Box-Office Preview: Can 'Hunger Games: Mockingjay — Part 1' Make Franchise History?
Either way, the penultimate installment is on course to score the top opening of the year in North America
If Katniss Everdeen aims her arrow just right, The Hunger Games could become the first film franchise in Hollywood history to have three installments open to $150 million or more in North America, not accounting for inflation.
Based on prerelease tracking, most box-office observers believe The Hunger Games: Mockingjay — Part 1 will open to at least $150 million this weekend, although Lionsgate is being more cautious, suggesting a range of $130 million-$150 million.
Without a doubt, Mockingjay will score the top opening of the year so far in a much-needed boost for the domestic box office as the year-end holidays get underway, easily eclipsing the $100 million debut of Transformers: Age of Extinction this summer. Moreover, it will be the biggest three-day opening since The Hunger Games: Catching Fire launched to $158.1 million the same weekend a year ago.

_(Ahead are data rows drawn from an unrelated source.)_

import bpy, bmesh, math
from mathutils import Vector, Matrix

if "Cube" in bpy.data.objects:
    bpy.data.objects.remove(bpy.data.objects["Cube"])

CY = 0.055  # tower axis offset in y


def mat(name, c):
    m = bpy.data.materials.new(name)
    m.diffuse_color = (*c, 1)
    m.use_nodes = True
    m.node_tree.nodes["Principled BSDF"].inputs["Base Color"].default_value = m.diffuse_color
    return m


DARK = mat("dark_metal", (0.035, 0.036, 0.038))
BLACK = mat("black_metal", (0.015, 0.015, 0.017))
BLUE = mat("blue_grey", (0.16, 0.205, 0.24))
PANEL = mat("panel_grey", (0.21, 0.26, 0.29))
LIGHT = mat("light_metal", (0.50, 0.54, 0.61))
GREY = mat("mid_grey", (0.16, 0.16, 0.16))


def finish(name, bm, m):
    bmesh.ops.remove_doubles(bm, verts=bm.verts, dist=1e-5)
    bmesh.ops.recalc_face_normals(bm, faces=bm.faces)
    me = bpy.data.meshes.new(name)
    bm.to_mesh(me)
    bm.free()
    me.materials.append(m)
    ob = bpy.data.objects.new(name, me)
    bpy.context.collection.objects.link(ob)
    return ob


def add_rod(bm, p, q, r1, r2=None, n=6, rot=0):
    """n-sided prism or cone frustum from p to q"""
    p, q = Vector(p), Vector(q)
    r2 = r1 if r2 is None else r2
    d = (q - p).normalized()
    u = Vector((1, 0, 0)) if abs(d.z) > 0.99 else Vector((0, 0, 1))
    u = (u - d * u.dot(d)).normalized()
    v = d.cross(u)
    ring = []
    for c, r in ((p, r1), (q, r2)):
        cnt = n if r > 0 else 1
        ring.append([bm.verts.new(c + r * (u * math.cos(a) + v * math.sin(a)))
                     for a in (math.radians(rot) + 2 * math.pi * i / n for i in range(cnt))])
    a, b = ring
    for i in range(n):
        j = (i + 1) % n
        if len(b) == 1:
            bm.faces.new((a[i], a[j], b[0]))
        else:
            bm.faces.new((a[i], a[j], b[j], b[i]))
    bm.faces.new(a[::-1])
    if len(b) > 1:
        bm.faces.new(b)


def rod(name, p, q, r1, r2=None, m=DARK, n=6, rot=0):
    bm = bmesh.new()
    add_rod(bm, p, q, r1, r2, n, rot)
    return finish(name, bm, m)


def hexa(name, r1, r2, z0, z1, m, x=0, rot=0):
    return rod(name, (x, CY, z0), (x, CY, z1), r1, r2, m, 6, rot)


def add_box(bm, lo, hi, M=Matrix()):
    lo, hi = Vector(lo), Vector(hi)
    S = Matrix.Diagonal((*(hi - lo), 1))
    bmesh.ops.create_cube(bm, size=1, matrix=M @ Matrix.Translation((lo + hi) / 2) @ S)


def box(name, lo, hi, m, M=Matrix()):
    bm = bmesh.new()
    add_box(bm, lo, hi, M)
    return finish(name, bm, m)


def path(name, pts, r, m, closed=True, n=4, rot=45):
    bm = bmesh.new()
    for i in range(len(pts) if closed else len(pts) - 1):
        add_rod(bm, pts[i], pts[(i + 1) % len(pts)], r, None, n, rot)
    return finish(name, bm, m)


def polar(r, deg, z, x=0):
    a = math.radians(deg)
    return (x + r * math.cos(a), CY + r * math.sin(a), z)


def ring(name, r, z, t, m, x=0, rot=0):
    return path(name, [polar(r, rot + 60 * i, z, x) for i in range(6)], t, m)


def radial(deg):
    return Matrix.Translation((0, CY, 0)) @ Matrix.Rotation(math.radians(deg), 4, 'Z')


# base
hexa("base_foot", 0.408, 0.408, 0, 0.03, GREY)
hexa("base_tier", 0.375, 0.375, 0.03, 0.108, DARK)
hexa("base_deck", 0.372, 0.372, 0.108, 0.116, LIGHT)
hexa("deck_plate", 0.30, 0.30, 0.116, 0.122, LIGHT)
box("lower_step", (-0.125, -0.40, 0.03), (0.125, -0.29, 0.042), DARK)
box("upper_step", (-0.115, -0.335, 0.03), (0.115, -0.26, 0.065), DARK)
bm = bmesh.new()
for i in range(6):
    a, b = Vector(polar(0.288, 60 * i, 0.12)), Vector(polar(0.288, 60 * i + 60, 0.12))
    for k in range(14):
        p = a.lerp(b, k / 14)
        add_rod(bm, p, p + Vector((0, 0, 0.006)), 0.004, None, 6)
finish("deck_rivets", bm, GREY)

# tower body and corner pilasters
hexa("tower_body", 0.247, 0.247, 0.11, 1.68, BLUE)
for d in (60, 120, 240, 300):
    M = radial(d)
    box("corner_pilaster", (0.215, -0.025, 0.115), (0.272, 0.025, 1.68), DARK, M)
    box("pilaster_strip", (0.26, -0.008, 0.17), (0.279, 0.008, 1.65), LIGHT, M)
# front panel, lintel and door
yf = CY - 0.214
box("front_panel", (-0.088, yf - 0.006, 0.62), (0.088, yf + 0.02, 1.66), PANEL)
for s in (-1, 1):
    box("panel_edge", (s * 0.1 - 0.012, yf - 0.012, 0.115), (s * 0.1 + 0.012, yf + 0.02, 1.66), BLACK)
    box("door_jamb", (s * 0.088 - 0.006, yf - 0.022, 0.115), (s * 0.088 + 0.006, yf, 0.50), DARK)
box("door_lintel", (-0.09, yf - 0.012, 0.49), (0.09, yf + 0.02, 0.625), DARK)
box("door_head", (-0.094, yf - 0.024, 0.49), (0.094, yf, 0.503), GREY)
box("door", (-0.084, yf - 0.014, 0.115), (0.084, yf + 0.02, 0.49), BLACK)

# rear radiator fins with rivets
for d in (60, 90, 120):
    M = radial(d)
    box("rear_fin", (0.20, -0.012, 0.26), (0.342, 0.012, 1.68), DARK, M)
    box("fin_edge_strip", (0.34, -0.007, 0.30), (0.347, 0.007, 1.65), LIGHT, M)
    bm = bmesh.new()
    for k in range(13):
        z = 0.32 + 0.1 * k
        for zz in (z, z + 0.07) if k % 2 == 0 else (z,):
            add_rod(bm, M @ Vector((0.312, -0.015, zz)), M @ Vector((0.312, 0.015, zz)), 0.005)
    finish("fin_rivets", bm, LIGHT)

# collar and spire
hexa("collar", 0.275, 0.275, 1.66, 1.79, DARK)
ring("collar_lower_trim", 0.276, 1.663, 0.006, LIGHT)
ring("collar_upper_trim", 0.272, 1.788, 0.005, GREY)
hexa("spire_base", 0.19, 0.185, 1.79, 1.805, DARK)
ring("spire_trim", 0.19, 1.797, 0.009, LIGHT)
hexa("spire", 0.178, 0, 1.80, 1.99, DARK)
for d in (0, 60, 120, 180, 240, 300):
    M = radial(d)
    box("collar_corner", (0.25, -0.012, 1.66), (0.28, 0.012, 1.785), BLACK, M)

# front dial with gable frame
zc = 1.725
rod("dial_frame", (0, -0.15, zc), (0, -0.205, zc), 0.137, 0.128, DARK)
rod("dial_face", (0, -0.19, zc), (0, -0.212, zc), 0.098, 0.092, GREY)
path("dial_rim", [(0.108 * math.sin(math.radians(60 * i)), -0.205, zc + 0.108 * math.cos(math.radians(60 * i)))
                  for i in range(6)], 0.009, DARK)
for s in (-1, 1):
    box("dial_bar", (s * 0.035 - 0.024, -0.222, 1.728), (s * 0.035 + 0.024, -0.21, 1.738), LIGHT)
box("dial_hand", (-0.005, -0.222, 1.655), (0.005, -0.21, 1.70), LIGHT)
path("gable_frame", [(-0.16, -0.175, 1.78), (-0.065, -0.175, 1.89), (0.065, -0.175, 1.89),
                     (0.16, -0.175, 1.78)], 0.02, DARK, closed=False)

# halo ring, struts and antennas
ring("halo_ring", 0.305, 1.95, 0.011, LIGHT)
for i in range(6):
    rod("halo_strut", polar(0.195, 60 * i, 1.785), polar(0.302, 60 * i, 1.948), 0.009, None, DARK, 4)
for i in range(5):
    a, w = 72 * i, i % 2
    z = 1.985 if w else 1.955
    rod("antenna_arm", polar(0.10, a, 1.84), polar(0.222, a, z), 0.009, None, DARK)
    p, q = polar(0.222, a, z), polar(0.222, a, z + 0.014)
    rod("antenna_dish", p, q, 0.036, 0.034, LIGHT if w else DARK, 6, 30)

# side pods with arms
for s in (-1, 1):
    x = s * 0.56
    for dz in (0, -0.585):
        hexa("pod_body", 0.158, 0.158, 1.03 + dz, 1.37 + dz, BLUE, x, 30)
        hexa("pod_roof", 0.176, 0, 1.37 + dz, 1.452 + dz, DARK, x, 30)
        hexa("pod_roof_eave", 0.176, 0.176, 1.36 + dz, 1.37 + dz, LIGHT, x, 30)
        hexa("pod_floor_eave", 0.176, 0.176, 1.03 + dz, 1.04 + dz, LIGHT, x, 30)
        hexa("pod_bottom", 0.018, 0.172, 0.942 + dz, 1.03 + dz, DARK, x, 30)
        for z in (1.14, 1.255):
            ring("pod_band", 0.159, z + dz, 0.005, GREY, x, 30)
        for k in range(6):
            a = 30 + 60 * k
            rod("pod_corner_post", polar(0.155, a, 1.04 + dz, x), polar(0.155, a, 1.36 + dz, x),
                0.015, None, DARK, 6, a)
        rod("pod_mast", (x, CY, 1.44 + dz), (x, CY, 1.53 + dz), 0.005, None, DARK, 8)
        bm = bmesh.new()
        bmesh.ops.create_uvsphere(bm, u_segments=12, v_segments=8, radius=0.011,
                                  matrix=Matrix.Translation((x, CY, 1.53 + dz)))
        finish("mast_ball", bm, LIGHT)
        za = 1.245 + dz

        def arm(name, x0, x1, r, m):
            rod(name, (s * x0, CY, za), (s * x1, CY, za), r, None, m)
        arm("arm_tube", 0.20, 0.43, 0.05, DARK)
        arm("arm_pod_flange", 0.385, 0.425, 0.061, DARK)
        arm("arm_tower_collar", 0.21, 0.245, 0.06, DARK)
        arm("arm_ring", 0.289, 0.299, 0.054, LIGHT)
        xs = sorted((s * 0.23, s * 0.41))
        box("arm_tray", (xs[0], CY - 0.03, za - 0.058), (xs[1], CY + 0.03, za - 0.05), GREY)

The first installment, The Hunger Games, debuted to $152.5 million in March 2013, catapulting Jennifer Lawrence to stardom and shattering records.
Catching Fire director Francis Lawrence reprises his duties for Mockingjay, which again stars Lawrence opposite Josh Hutcherson, Liam Hemsworth, Woody Harrelson, Elizabeth Banks, Stanley Tucci, Jena Malone and the late Philip Seymour Hoffman, and introduces Julianne Moore and Natalie Dormer to the series based on Suzanne Collins' blockbuster YA book series.
Lionsgate decided to split Collins' final book into two films. Director Lawrence shot them back-to-back at a reported cost of $250 million. Mockingjay — Part 2 is set to open Nov. 20, 2015.
The franchise is also a huge performer overseas. Catching Fire took in $864.6 million worldwide last year, including $439.9 million internationally and $424.7 million in North America. Mockingjay — Part 1 opens in most major foreign markets this weekend, although it won't be released in China until next year.
If Lionsgate is being cautious in terms of the threequel's North American opening, it's because the movie won't have the benefit of playing in Imax, as did the first two films, since Imax is still carrying Christopher Nolan's Interstellar.
Interstellar and Big Hero 6, opening earlier this month, have enjoyed strong holds thus far, but Mockingjay is sure to dampen returns for a number of titles, which explains why it is the only new release this weekend.